I choose love. I choose acceptance. I choose respect…. and I do not demand qualifiers.
I hope I’ve made sense, I felt a bit rambly…
”The Disease Called Perfection” by Dan Pearce is an interesting read and I suggest you read it (no pressure). I’ve included a quote.
“Be bold about your weaknesses and you will change people’s lives. Be honest about who you actually are, and others will begin to be their actual selves around you. Once you cure yourself of the disease, others will come to you, asking if they can just “talk”. People are desperate to talk. Some of the most “perfect” people around you will tell you of some of the greatest struggles going on. Some of the most “perfect” people around you will break down in tears as they tell you how difficult life is for them. Turns out some of the most “perfect” people around us are human beings after all, and are dying to talk to another human being about it.
You’ll love them for it. And you’ll love yourself even more.”
Have you visited adipositivity.com? I love the message that this site is sending to people. The artistic photography from there has actually helped me find my own beauty!
This is a sample of the photography from the site.
And excerpt from the site:
“The women you see in these images are educators, executives, mothers, musicians, professionals, performers, artists, activists, clerks, and writers. They are perhaps even the women you’ve clucked at on the subway, rolled your eyes at in the market, or joked about with your friends.”
Fat people are more than just the fat they carry. They are more than the stereotyped image of the fat person who is lazy and eats all day. They have lives and families. Yet they seem to be open targets for public shame and humiliation. It seems that so many people are all to willing to poke fun at someone who is fat because of some preconceived notion that all fat people choose to be that way. Just because fat is so obvious. It cannot be hidden. It can’t be tucked away within ourselves or stuffed in a box and stored under the bed. It can never be a secret.
People do all kinds of unhealthy things every single day… things that they don’t have to wear with them day after day.
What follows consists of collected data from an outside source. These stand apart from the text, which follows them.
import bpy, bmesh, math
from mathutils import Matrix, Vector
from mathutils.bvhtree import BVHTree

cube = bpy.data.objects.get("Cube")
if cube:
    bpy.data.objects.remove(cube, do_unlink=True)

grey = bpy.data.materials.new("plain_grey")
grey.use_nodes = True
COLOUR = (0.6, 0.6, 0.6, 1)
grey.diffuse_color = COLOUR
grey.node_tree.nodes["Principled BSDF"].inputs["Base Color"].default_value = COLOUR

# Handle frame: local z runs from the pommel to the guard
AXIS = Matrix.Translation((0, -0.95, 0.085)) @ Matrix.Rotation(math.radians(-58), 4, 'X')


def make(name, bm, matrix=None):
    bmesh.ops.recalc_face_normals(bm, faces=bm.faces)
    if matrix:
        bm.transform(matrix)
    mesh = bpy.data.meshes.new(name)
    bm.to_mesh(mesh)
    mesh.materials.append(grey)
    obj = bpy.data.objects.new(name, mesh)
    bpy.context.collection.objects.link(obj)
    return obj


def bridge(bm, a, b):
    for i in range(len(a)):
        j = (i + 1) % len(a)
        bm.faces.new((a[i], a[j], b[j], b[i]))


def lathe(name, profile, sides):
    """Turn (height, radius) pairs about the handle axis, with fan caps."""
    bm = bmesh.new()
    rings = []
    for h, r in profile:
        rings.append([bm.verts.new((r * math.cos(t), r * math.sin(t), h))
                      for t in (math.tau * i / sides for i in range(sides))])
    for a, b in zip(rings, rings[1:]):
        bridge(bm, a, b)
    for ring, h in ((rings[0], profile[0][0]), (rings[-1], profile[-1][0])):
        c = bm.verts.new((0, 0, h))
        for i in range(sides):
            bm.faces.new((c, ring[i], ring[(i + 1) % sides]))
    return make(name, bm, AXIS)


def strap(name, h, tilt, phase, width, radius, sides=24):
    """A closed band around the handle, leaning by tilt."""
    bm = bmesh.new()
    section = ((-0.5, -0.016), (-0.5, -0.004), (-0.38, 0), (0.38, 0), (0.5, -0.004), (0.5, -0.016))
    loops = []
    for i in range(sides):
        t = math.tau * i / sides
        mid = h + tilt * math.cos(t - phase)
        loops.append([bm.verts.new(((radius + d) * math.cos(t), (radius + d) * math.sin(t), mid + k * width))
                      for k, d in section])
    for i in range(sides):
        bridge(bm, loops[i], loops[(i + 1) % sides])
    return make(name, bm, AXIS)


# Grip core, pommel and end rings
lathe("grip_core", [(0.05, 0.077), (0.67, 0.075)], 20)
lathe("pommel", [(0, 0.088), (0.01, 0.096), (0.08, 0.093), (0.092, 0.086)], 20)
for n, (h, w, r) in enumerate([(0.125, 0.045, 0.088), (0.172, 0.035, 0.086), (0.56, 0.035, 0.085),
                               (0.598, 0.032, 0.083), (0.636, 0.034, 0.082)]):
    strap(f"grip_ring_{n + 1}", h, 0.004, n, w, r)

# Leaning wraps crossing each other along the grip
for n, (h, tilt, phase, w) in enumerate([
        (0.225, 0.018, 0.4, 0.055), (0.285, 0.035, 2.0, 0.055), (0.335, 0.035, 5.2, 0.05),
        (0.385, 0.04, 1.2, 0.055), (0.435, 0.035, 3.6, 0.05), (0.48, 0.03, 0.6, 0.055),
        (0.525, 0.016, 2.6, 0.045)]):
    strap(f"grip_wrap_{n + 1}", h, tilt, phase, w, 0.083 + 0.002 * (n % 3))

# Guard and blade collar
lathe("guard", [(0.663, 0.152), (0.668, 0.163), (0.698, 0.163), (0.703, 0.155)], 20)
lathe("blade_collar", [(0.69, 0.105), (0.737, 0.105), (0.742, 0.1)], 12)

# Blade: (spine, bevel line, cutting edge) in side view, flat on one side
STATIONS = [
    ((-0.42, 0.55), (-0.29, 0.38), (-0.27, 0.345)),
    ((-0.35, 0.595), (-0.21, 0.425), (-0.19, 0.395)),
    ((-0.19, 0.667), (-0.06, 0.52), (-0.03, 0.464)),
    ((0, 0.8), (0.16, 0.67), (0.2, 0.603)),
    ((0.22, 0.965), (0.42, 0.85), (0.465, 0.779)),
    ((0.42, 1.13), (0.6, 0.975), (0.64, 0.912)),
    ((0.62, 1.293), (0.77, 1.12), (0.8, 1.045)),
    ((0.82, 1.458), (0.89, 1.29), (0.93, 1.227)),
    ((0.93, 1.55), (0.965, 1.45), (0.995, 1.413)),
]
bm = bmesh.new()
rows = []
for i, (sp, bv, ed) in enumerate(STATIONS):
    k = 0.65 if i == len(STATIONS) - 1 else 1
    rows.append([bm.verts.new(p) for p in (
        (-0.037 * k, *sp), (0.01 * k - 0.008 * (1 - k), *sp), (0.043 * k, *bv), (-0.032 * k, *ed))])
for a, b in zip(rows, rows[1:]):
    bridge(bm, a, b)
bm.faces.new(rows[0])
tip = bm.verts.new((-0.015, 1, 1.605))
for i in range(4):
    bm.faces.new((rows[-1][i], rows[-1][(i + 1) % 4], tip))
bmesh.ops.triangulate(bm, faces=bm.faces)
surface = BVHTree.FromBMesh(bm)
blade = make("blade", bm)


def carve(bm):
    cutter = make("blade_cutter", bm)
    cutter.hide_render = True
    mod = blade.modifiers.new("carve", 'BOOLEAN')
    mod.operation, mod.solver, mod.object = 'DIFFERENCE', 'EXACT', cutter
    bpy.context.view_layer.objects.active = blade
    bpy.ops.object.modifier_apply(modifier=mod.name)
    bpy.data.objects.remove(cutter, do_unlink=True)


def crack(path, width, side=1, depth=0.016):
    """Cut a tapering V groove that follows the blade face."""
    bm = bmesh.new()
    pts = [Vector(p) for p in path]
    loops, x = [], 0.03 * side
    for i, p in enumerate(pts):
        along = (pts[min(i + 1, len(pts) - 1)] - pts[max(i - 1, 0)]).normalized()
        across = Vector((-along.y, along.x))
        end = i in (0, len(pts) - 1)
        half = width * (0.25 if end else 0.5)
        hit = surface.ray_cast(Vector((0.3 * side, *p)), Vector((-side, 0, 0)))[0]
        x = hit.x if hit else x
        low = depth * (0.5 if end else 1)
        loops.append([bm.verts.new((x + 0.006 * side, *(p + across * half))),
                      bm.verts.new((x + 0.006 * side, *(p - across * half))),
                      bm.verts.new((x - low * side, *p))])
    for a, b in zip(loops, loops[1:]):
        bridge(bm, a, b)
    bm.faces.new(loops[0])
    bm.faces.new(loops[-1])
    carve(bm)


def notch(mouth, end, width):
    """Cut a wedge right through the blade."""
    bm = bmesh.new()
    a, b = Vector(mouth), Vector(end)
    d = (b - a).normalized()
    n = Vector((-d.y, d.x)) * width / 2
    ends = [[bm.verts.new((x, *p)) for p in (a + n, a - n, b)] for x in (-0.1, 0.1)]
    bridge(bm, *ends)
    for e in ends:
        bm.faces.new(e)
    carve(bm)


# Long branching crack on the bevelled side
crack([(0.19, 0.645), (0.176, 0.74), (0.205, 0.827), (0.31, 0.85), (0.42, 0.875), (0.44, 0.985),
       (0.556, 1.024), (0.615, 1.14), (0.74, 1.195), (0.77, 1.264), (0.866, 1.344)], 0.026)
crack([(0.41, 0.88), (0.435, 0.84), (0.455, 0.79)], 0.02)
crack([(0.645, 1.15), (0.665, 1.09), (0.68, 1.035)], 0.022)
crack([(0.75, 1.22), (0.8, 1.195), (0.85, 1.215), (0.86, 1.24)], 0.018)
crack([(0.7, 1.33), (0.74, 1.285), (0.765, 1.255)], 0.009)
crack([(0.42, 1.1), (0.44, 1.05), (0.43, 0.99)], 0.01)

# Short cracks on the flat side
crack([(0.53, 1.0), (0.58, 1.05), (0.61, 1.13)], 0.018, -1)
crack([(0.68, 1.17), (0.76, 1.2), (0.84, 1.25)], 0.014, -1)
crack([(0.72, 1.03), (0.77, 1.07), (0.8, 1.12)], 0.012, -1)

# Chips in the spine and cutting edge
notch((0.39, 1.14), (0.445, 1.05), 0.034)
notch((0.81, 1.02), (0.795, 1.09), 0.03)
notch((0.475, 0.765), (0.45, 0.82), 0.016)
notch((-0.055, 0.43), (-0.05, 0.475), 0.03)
These people can still be appreciated for their beauty… why shouldn’t a fat person have the same privileged?
I’m pro-fat acceptance because I am pro-human rights. Fat people have a right to feel comfortable in their own skin. They have a right to leave their houses without shame or fear of being mocked. Other people do not have to like it, but they certainly do not have a right to make someone feel less than human because of it.
Thank you adipositivity, for helping me recognize my own beauty!
And by that, I mean FAT. His exact phrasing, thrown in amongst other random facts he thought were vitally important that I know was, “Why are you so fat?” Not just regular fat, SO FAT.
First I laughed, and responded something like this, “Well, first of all thats not always a nice thing to say to someone. You might hurt someone’s feelings if you say that. But it’s true, I am a little chubby.”
“But, why?” he asked again.
My reply (and stock answer because this happens a few times a year at preschool), “Because God made me in a different size than you. People come in all shapes, sizes, and colors. My size just happens to be a little bigger.”
“Oh. Okay. I saw on tv that if you don’t exercise you get a fat tummy.”
I laughed again. I’m pretty sure his parents watch the biggest loser and his mother happens to be a marathon runner. Then we discussed exercise. I told him I like to go for walks when it’s nice out. He said he likes to run really really really reeeeeally fast.
I love the honesty and purity of kids.
No airbrushing required.
Because I love my body. 100% natural. No fillers, slimmers, shapers or spanx -ers. :)
“Oh no she didn’t! Did she just say she loves her over 300lb, size 26/28 body?!”
Yes, I did. And I am on a mission to inspire every woman reading this to embrace their bodies too!
You can check out her blog by clicking the photo above!
(via ilovefat)Source: curvesappreciationsociety